Related Comments: Nepal and Bangladesh underlined the importance of national leadership and the need for peacebuilding and peacekeeping to support this notion. In response, Alain Roy expressed DPKO’s intention to create space for the nation to define the parameters of the security sector or the rule of law. It is important to implement these in the early stages. He further explained that the creation of national plans is important to ensure that with the presence of DPKO, the countries will be able to establish security plans.
The Peacebuilding Support Office (PBSO) on the Role of Actors in Peacebuilding Assistant Secretary-General for the Peacebuilding Support Office (PBSO), Ms. Judy Cheng-Hopkins, discussed the efforts of the PBSO to increase dialogue among peacebuilding groups through a forum hosted by the Senior Peacebuilding Group. The Senior Peacebuilding Group, chaired by the ASG of PBSO, includes the following groups: DPKO, DPA, DFS, DESA, DOCO, OCHA, UNDP, OHCHR, UNHCR, UNICEF, WFP, the World Bank, and the Secretary of the Policy Committee. PBSO also stressed the importance of the Department of Peacekeeping Operations (DPKO) in the early stages of peacebuilding.

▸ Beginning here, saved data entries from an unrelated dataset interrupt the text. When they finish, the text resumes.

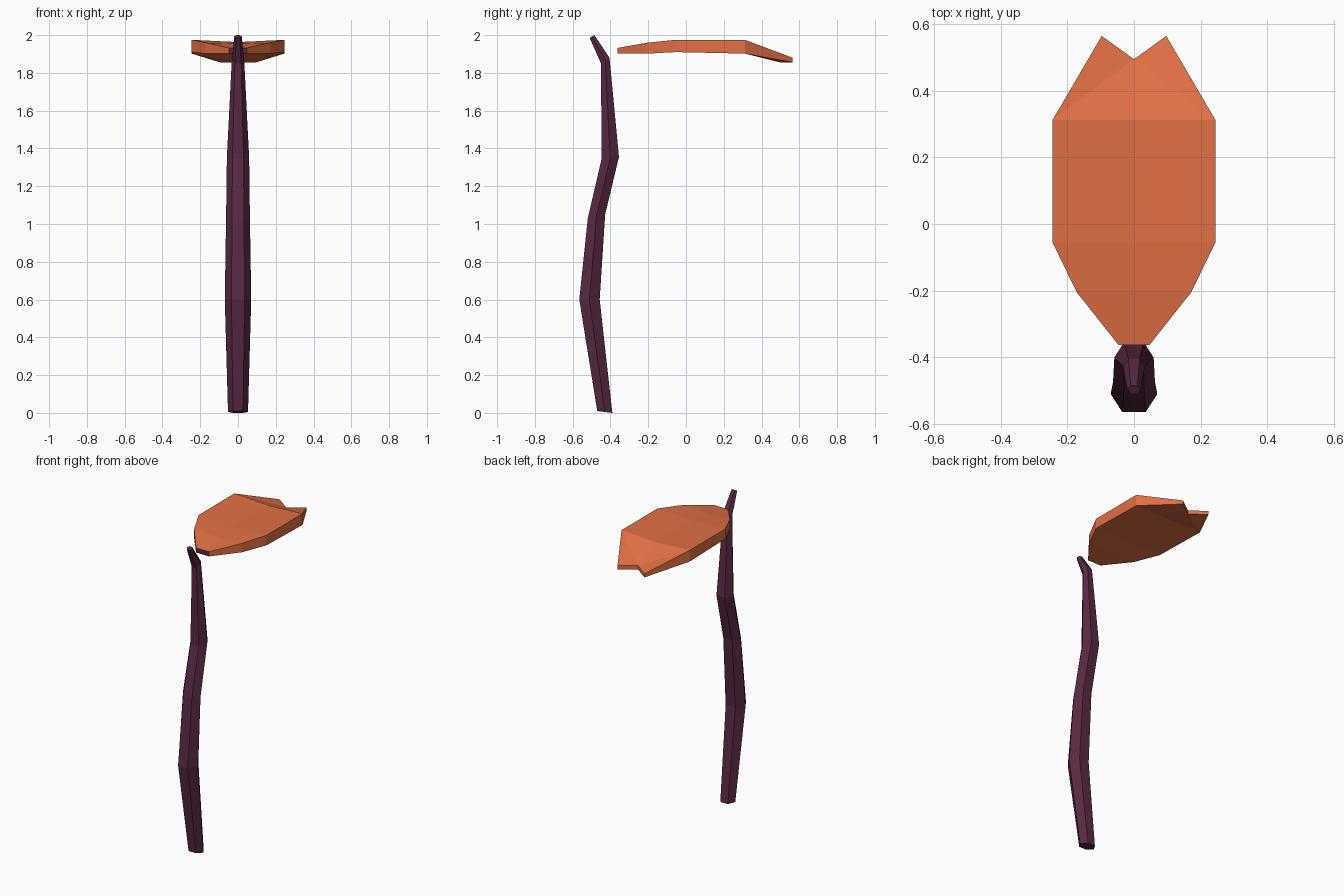
import bpy, bmesh, math

if "Cube" in bpy.data.objects:
    bpy.data.objects.remove(bpy.data.objects["Cube"])


def material(name, color):
    m = bpy.data.materials.new(name)
    m.diffuse_color = color
    m.use_nodes = True
    m.node_tree.nodes["Principled BSDF"].inputs["Base Color"].default_value = m.diffuse_color
    return m


def finish(bm, name, mats):
    bmesh.ops.recalc_face_normals(bm, faces=bm.faces)
    me = bpy.data.meshes.new(name)
    bm.to_mesh(me)
    bm.free()
    for m in mats:
        me.materials.append(m)
    ob = bpy.data.objects.new(name, me)
    bpy.context.collection.objects.link(ob)
    return ob


purple = material("purple", (0.10, 0.022, 0.055, 1))
orange = material("orange", (0.75, 0.16, 0.06, 1))

# Stem: hexagonal rings; half width, front (y, z), back (y, z)
rings = [
    (0.053, (-0.47, 0.01), (-0.39, 0.0)),
    (0.070, (-0.565, 0.60), (-0.457, 0.60)),
    (0.063, (-0.52, 1.03), (-0.428, 1.05)),
    (0.059, (-0.447, 1.345), (-0.355, 1.355)),
    (0.033, (-0.45, 1.85), (-0.405, 1.88)),
    (0.020, (-0.51, 1.985), (-0.485, 2.0)),
]
bm = bmesh.new()
loops = []
for w, front, back in rings:
    loop = []
    for i in range(6):
        a = i * math.pi / 3
        t = 0.5 + math.sin(a) / math.sqrt(3)   # 0 at the front, 1 at the back
        y, z = (f + (b - f) * t for f, b in zip(front, back))
        loop.append(bm.verts.new((w * math.cos(a), y, z)))
    loops.append(loop)
for a, b in zip(loops, loops[1:]):
    for i in range(6):
        j = (i + 1) % 6
        bm.faces.new((a[i], a[j], b[j], b[i]))
bm.faces.new(loops[0])
bm.faces.new(loops[-1])
finish(bm, "stem", [purple])

# Petal: half outline rows; x, y, top z, bottom z, centre y, centre dip
rows = [
    (0.047, -0.363, 1.932, 1.902, -0.363, 0.0),
    (0.172, -0.205, 1.960, 1.902, -0.205, 0.006),
    (0.245, -0.055, 1.975, 1.910, -0.055, 0.012),
    (0.245, 0.312, 1.975, 1.902, 0.312, 0.012),
    (0.097, 0.565, 1.880, 1.856, 0.495, 0.0),
]
bm = bmesh.new()
grid = []
for x, y, top, bottom, cy, dip in rows:
    grid.append([
        [bm.verts.new((-x, y, z)), bm.verts.new((0, cy, z - d)), bm.verts.new((x, y, z))]
        for z, d in ((top, dip), (bottom, 0.0))])
last = len(grid) - 2
for r in range(last + 1):
    near, far = grid[r], grid[r + 1]
    for a, b in zip(near, far):                # top and underside
        for e in (0, 2):
            if r == last:
                bm.faces.new((a[e], b[e], b[1]))
                bm.faces.new((a[e], b[1], a[1]))
            else:
                bm.faces.new((a[e], a[1], b[1], b[e]))
    for e in (0, 2):                           # rim
        bm.faces.new((near[0][e], far[0][e], far[1][e], near[1][e]))
for row, mat in ((grid[0], 1), (grid[-1], 0)):  # purple joint end, notched tip
    for k in (0, 1):
        f = bm.faces.new((row[0][k], row[0][k + 1], row[1][k + 1], row[1][k]))
        f.material_index = mat
finish(bm, "petal", [orange, purple])
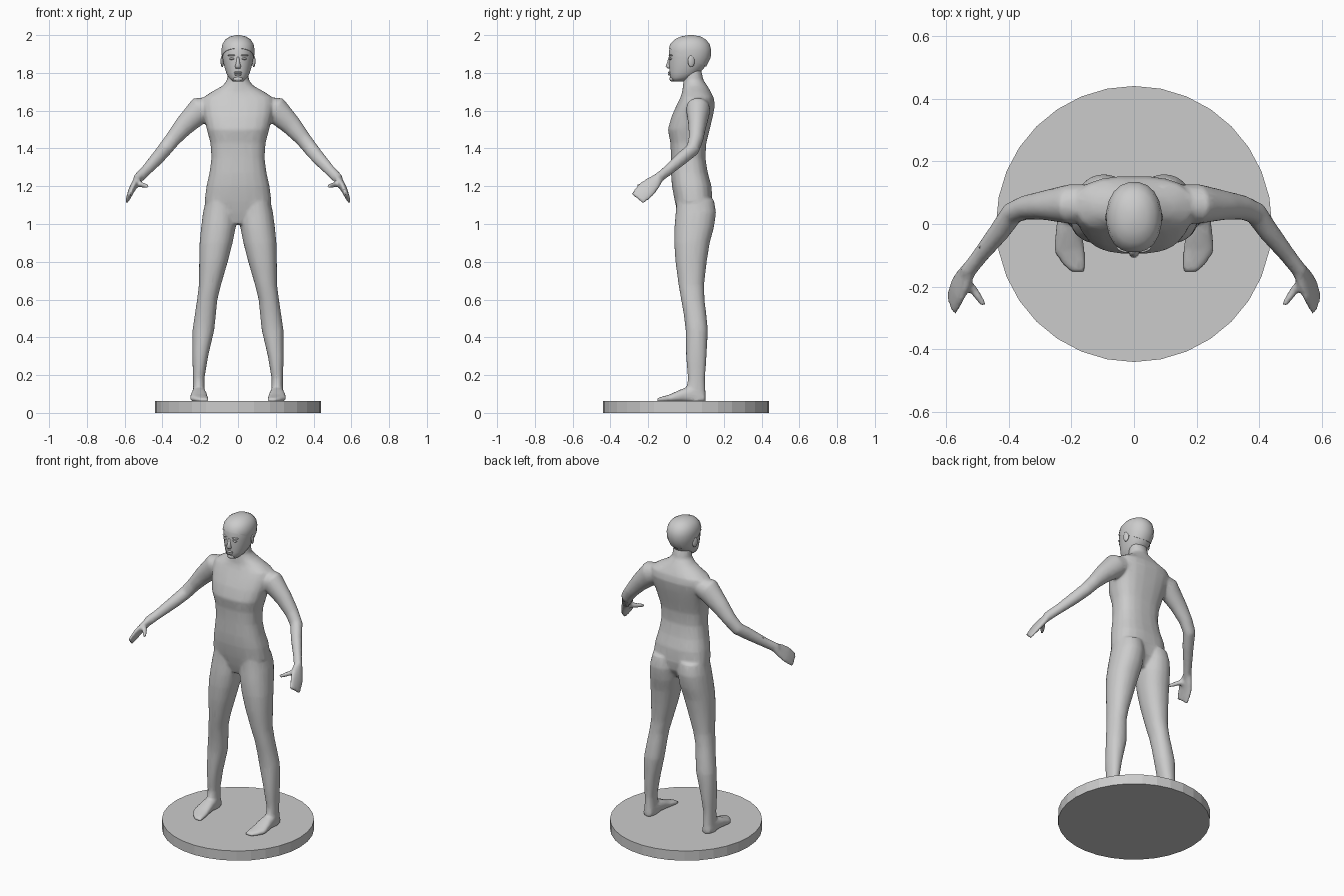
import bpy, bmesh, math
from mathutils import Vector as V, Matrix

if "Cube" in bpy.data.objects:
    bpy.data.objects.remove(bpy.data.objects["Cube"])

N = 20


def ring(c, u, v, p=2.0):
    """Super-ellipse ring around c spanned by half axes u and v."""
    pts = []
    for i in range(N):
        a = 2 * math.pi * (i + 0.5) / N
        ca, sa = math.cos(a), math.sin(a)
        pts.append(V(c) + V(u) * math.copysign(abs(ca) ** (2 / p), ca)
                   + V(v) * math.copysign(abs(sa) ** (2 / p), sa))
    return pts


def loft(bm, rings):
    """Closed skin through a list of rings."""
    vs = [[bm.verts.new(q) for q in r] for r in rings]
    faces = [bm.faces.new((a[i], a[(i + 1) % N], b[(i + 1) % N], b[i]))
             for a, b in zip(vs, vs[1:]) for i in range(N)]
    faces += [bm.faces.new(vs[0]), bm.faces.new(vs[-1])]
    bmesh.ops.recalc_face_normals(bm, faces=faces)


def level(z, x, hx, y0, y1, p=2.2):
    """Horizontal slice: centre x, half width hx, front y0 to back y1."""
    return ring((x, (y0 + y1) / 2, z), (hx, 0, 0), (0, (y1 - y0) / 2, 0), p)


def limb(bm, rows, wide):
    """Tube along points; rows hold (point, half width, half thickness)."""
    pts = [V(r[0]) for r in rows]
    rings = []
    for i, (c, w, t) in enumerate(rows):
        d = (pts[min(i + 1, len(pts) - 1)] - pts[max(i - 1, 0)]).normalized()
        a = V(wide)
        a = (a - d * a.dot(d)).normalized()
        rings.append(ring(c, a * w, d.cross(a) * t))
    loft(bm, rings)


def finish(name, bm):
    me = bpy.data.meshes.new(name)
    bm.to_mesh(me)
    bm.free()
    ob = bpy.data.objects.new(name, me)
    bpy.context.collection.objects.link(ob)
    for f in me.polygons:
        f.use_smooth = True
    return ob


def blob(name, loc, size, rot=0.0):
    bm = bmesh.new()
    m = Matrix.Translation(loc) @ Matrix.Rotation(rot, 4, 'Z') @ Matrix.Diagonal((*size, 1))
    bmesh.ops.create_uvsphere(bm, u_segments=14, v_segments=8, radius=1, matrix=m)
    return finish(name, bm)


# round base
bpy.ops.mesh.primitive_cylinder_add(vertices=32, radius=0.44, depth=0.062, location=(0, 0, 0.031))
bpy.context.object.name = "round_base"

# torso and neck: z, half width, front y, back y
body = bmesh.new()
torso = [(1.0, .05, -.025, .09), (1.06, .13, -.045, .13), (1.12, .178, -.06, .14),
         (1.2, .168, -.075, .136), (1.27, .152, -.08, .116), (1.35, .141, -.08, .103),
         (1.43, .147, -.083, .108), (1.5, .166, -.097, .126), (1.57, .182, -.077, .143),
         (1.63, .192, -.05, .154), (1.67, .185, -.03, .147), (1.7, .14, -.02, .132),
         (1.73, .085, -.017, .115), (1.76, .058, -.014, .093), (1.82, .055, -.01, .08)]
loft(body, [level(z, 0, h, a, b, 2.6 if z < 1.7 else 2.1) for z, h, a, b in torso])

# legs: z, centre x, half width, front y, back y
leg = [(1.13, .09, .08, -.05, .148), (1.06, .096, .09, -.055, .16), (.98, .104, .092, -.062, .148),
       (.9, .116, .088, -.063, .126), (.8, .13, .076, -.056, .11), (.68, .148, .059, -.04, .096),
       (.6, .163, .054, -.026, .098), (.52, .173, .056, -.012, .108), (.44, .183, .058, -.002, .116),
       (.3, .2, .042, 0, .109), (.18, .208, .03, .01, .101), (.12, .207, .031, 0, .104),
       (.06, .207, .035, -.01, .106)]
# feet: y, centre x, half width, top z
foot = [(.1, .207, .028, .1), (.04, .207, .035, .14), (-.02, .207, .042, .128),
        (-.085, .207, .05, .098), (-.13, .19, .037, .085), (-.153, .178, .022, .078)]

for s in (1, -1):
    loft(body, [level(z, s * x, h, a, b) for z, x, h, a, b in leg])
    loft(body, [ring((s * x, y, (z + .058) / 2), (h, 0, 0), (0, 0, (z - .058) / 2), 2.6)
                for y, x, h, z in foot])
    # arms
    limb(body, [((s * .11, .07, 1.63), .055, .045), ((s * .2, .064, 1.605), .064, .072),
                ((s * .285, .06, 1.52), .047, .054), ((s * .345, .053, 1.45), .039, .042),
                ((s * .388, .035, 1.395), .036, .039), ((s * .43, -.025, 1.345), .033, .036),
                ((s * .49, -.1, 1.28), .026, .029), ((s * .533, -.155, 1.237), .024, .028)],
         (0, 1, 0.3))
    # mitten hands and thumbs
    limb(body, [((s * .525, -.143, 1.245), .027, .023), ((s * .543, -.175, 1.215), .043, .02),
                ((s * .562, -.21, 1.183), .052, .017), ((s * .582, -.257, 1.135), .046, .011)],
         (s * .023, .09, -.055))
    limb(body, [((s * .548, -.175, 1.222), .02, .018), ((s * .51, -.212, 1.208), .016, .014),
                ((s * .478, -.26, 1.2), .011, .01)], (0, 0, 1))

# fuse the body into one soft skin
ob = finish("body", body)
m = ob.modifiers.new("fuse", 'REMESH')
m.mode, m.voxel_size, m.use_smooth_shade = 'VOXEL', 0.008, True
m = ob.modifiers.new("soften", 'SMOOTH')
m.factor, m.iterations = 0.5, 8
m = ob.modifiers.new("lighten", 'DECIMATE')
m.ratio = 0.2

# head: z, half width, front y, back y
skull = [(1.755, .03, -.072, -.01), (1.775, .05, -.084, .035), (1.8, .063, -.088, .075),
         (1.84, .075, -.09, .108), (1.88, .083, -.091, .128), (1.92, .086, -.09, .131),
         (1.95, .081, -.082, .123), (1.975, .065, -.058, .103), (1.99, .04, -.025, .074),
         (1.996, .012, .01, .04)]


def head_mesh():
    bm = bmesh.new()
    loft(bm, [level(z, 0, h, a, b, 2.15) for z, h, a, b in skull])
    return bm


finish("head", head_mesh())

# close-cropped hair: enlarged skull cut by a tilted plane
hair = head_mesh()
bmesh.ops.transform(hair, verts=hair.verts, space=Matrix.Translation((0, -.02, -1.9)),
                    matrix=Matrix.Scale(1.035, 4))
cut = bmesh.ops.bisect_plane(hair, geom=hair.verts[:] + hair.edges[:] + hair.faces[:],
                             plane_co=(0, -.09, 1.93), plane_no=(0, -.5, -1), clear_outer=True)
bmesh.ops.holes_fill(hair, edges=[e for e in hair.edges if e.is_boundary])
ob = finish("hair", hair)
bpy.context.view_layer.objects.active = ob
bpy.ops.object.select_all(action='DESELECT')
ob.select_set(True)
bpy.ops.object.shade_smooth_by_angle(angle=math.radians(50))

# face
nose = bmesh.new()
loft(nose, [level(z, 0, h, y, -.07) for z, h, y in
            [(1.885, .007, -.092), (1.855, .01, -.1), (1.835, .016, -.108), (1.824, .013, -.098)]])
finish("nose", nose)
blob("upper_lip", (0, -.087, 1.802), (.024, .009, .006))
blob("lower_lip", (0, -.086, 1.791), (.02, .009, .006))
blob("chin", (0, -.074, 1.768), (.026, .014, .014))
for s, side in ((1, "right"), (-1, "left")):
    blob(side + "_eye", (s * .033, -.081, 1.875), (.015, .008, .006), s * .25)
    blob(side + "_brow", (s * .034, -.081, 1.893), (.022, .009, .005), s * .3)
    blob(side + "_ear", (s * .083, .028, 1.862), (.008, .019, .032), s * .3)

DPKO vs. PBC In their comments, Japan and Indonesia suggested that the PBC become the primary intergovernmental body to take the process of peacebuilding forward within the UN. Japan also highlighted the ability of PBC to mobilize resources and promote coordination of all the actors involved in peacebuilding. Canada and the United Kingdom commented that they were pleased to see the two UN bodies (DPKO and PBC) cooperating with one another.
Limits to DPKO and PBC France shed light on the limits of DPKO on the ground and the need for the experienced UN agencies to take over on the ground. With regard to PBC, UNDP explained that a major impediment to the peacebuilding agenda is a lack of adequate funding. With transition funding, UNDP believes that the Peacebuilding Commission will be able to translate its agenda on the ground. Former USG of DPKO, Alain le Roy, explained that in order to collaborate better with the PBC, DPKO would have to engage more in the planning stages of peacebuilding missions where the gaps are crystallizing.
Problems with the Concept Paper In comments, Ukraine expressed its concern over the interpretation of the terms peacekeeping and peacebuilding described in the document. The country stressed the need for more discussion in C-34 on the role of Member States in the early stages of peacebuilding.
Closing Remarks The Chair offered concluding remarks on the remaining need for the PBC to be properly resourced, along with a general sense of international purpose in its approach to peacebuilding. The dialogue between the PBC and SGC presented the first example of regional approach to peacebuilding. It highlighted three main areas: cross border challenges, lesson sharing and, areas to support sub-regions.